With over 1 million street lights controlled around the world, the UK-based Telensa is rapidly brightening smart cities around the globe. They take a comprehensive look at the city’s streetlights and work out which will need base stations. From there, it’s a process of replacing the bulbs with LED and adding a node on top.
“Very quickly, [cities] don’t have to do night patrols anymore to find out if lights are working. They don’t have to wait for citizens to call them to tell them there are problems with the lights,” said Keith Day, vice president of Telensa. “They can remotely control intensity of lights, street by street, at different times of day, meeting resident requirements for darker skies or feelings of safety.”
As bronze sponsors of the Smart Cities Connect Conference and Expo, the Telensa team is most interested in engaging with cities, showcasing the work they’ve done with utility and municipality leaders thus far through the conference program, and talking with other players in smart cities in order to integrate with them.

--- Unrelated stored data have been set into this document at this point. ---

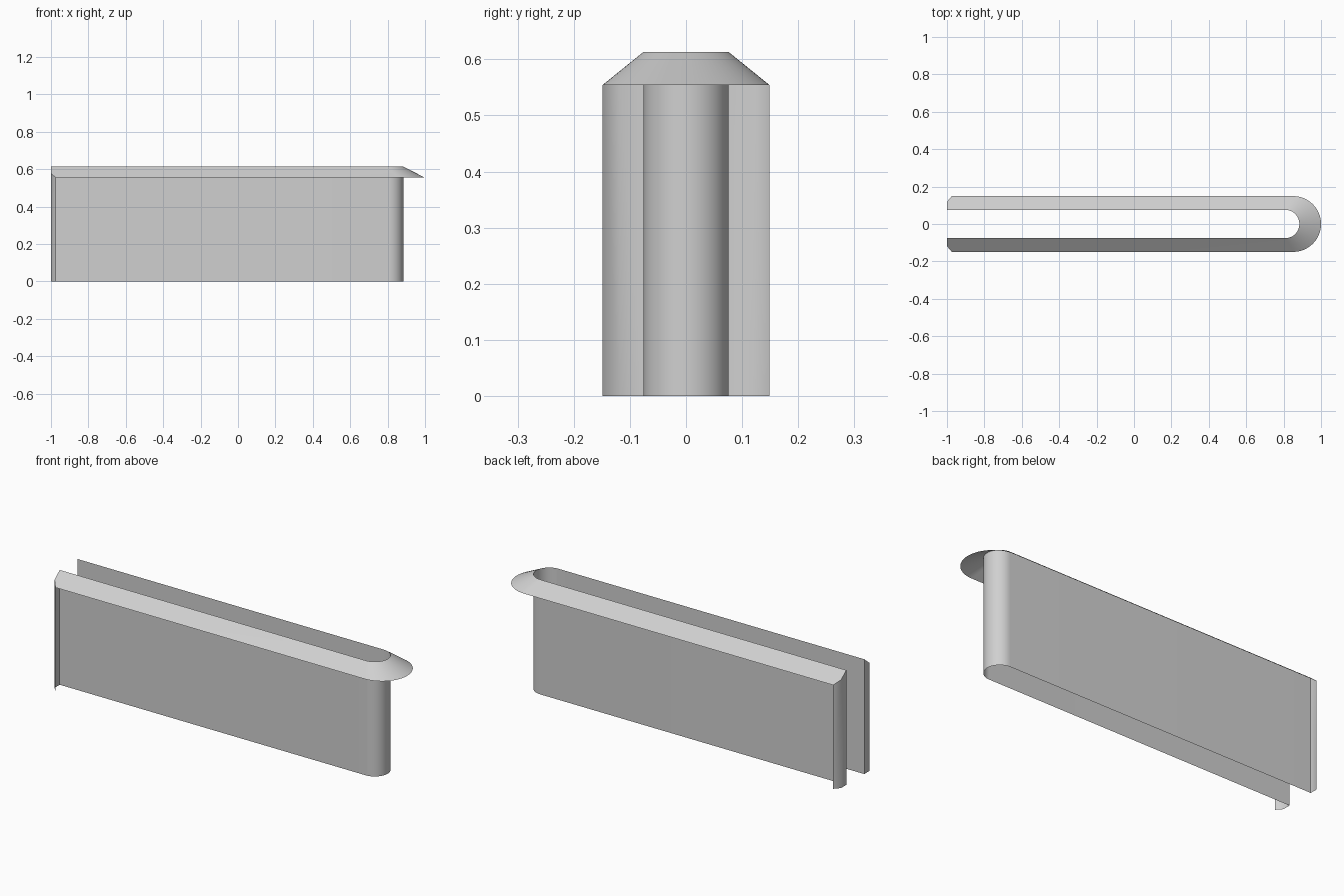
import bpy, bmesh, math

cube = bpy.data.objects.get("Cube")
if cube:
    bpy.data.objects.remove(cube, do_unlink=True)

BACK = -1.0            # open end of the channel
IN_R, OUT_R = 0.076, 0.149
IN_NOSE, OUT_NOSE = 0.884, 1.0
TOP, LIP = 0.613, 0.554
STEPS = 32

grey = bpy.data.materials.new("light grey")
grey.use_nodes = True
colour = (0.63, 0.63, 0.63, 1)
grey.diffuse_color = colour
grey.node_tree.nodes["Principled BSDF"].inputs["Base Color"].default_value = colour


def u_path(radius, nose, end, z):
    """Open U outline: straight leg, half-round nose, straight leg."""
    centre = nose - radius
    pts = [(end, -radius, z)]
    for i in range(STEPS + 1):
        a = math.pi * (i / STEPS - 0.5)
        pts.append((centre + radius * math.cos(a), radius * math.sin(a), z))
    return pts + [(end, radius, z)]


def at_height(path, z):
    return [(x, y, z) for x, y, _ in path]


def sheet(name, strips, extra=()):
    """Thin surface from strips between a lower and an upper path."""
    bm = bmesh.new()
    for low, high in strips:
        a = [bm.verts.new(p) for p in low]
        b = [bm.verts.new(p) for p in high]
        for i in range(len(a) - 1):
            bm.faces.new((a[i], a[i + 1], b[i + 1], b[i]))
    for poly in extra:
        bm.faces.new([bm.verts.new(p) for p in poly])
    bmesh.ops.remove_doubles(bm, verts=bm.verts, dist=0.0001)
    mesh = bpy.data.meshes.new(name)
    bm.to_mesh(mesh)
    bm.free()
    obj = bpy.data.objects.new(name, mesh)
    bpy.context.collection.objects.link(obj)
    mesh.materials.append(grey)
    bpy.ops.object.select_all(action='DESELECT')
    obj.select_set(True)
    bpy.context.view_layer.objects.active = obj
    bpy.ops.object.shade_smooth_by_angle(angle=math.radians(50))
    return obj


# Upright U-shaped wall
inner = u_path(IN_R, IN_NOSE, BACK, TOP)
sheet("channel_wall", [(at_height(inner, 0), inner)])

# Outline of each end flange, bent forward at its outer edge
bend_y = 0.119
bend_z = TOP + (LIP - TOP) * (bend_y - IN_R) / (OUT_R - IN_R)


def flange_edge(side):
    return [(BACK, side * IN_R, TOP), (BACK, side * bend_y, bend_z),
            (BACK + 0.026, side * OUT_R, LIP)]


# Sloping rim with clipped ends
outer = u_path(OUT_R, OUT_NOSE, BACK + 0.026, LIP)
sheet("sloping_rim", [(outer, inner)],
      [flange_edge(-1)[::-1], flange_edge(1)])

# End flanges
for side, name in ((-1, "front_end_flange"), (1, "back_end_flange")):
    edge = flange_edge(side)
    if side > 0:
        edge.reverse()
    sheet(name, [(at_height(edge, 0), edge)])
    # Outward faces look towards the open end
    mesh = bpy.data.objects[name].data
    if sum(p.normal.x for p in mesh.polygons) > 0:
        mesh.flip_normals()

“Smart Cities Connect is the one place [in North America] that’s about cities,” Day said.
When considering what makes a smart city, Telensa starts with individual functions and whether the assets that make up different services are connected, whether there is any intelligence to automate those activities, and then whether the departments within a city are talking. In their view, once a city reaches the point of multi-departmental operation through data – and really controlling data – it’s a smart (and interesting!) city.
Telensa provides wireless nodes that go on each street light, a wireless network that’s owned by a city or region, and the central management system to look after the street light operation.
“The great thing about LED street lights is that they are infinitely controllable. You can have the right level of light at the right time, but only if it’s connected and can be controlled,” Day said. “We offer an end-to-end solution. What the city gets for free is a wireless network they own and can use for different things. If the city wants to do street-by-street air quality monitoring, the sensors go on the street lights. Their cost is cut quite a bit, because the network already exists. In addition to that, the city owns the data.”
With ten years behind them, it’s difficult to imagine the next ten or even twenty years. “I don’t know what the future holds, but I think it will become about cities as the focal point for data and services,” Day said. “The world is going city-centric. Our place is being the glue that makes these things work together.”
Meet the team at Smart Cities Connect Conference and Expo in June, and talk with them on social @telensa.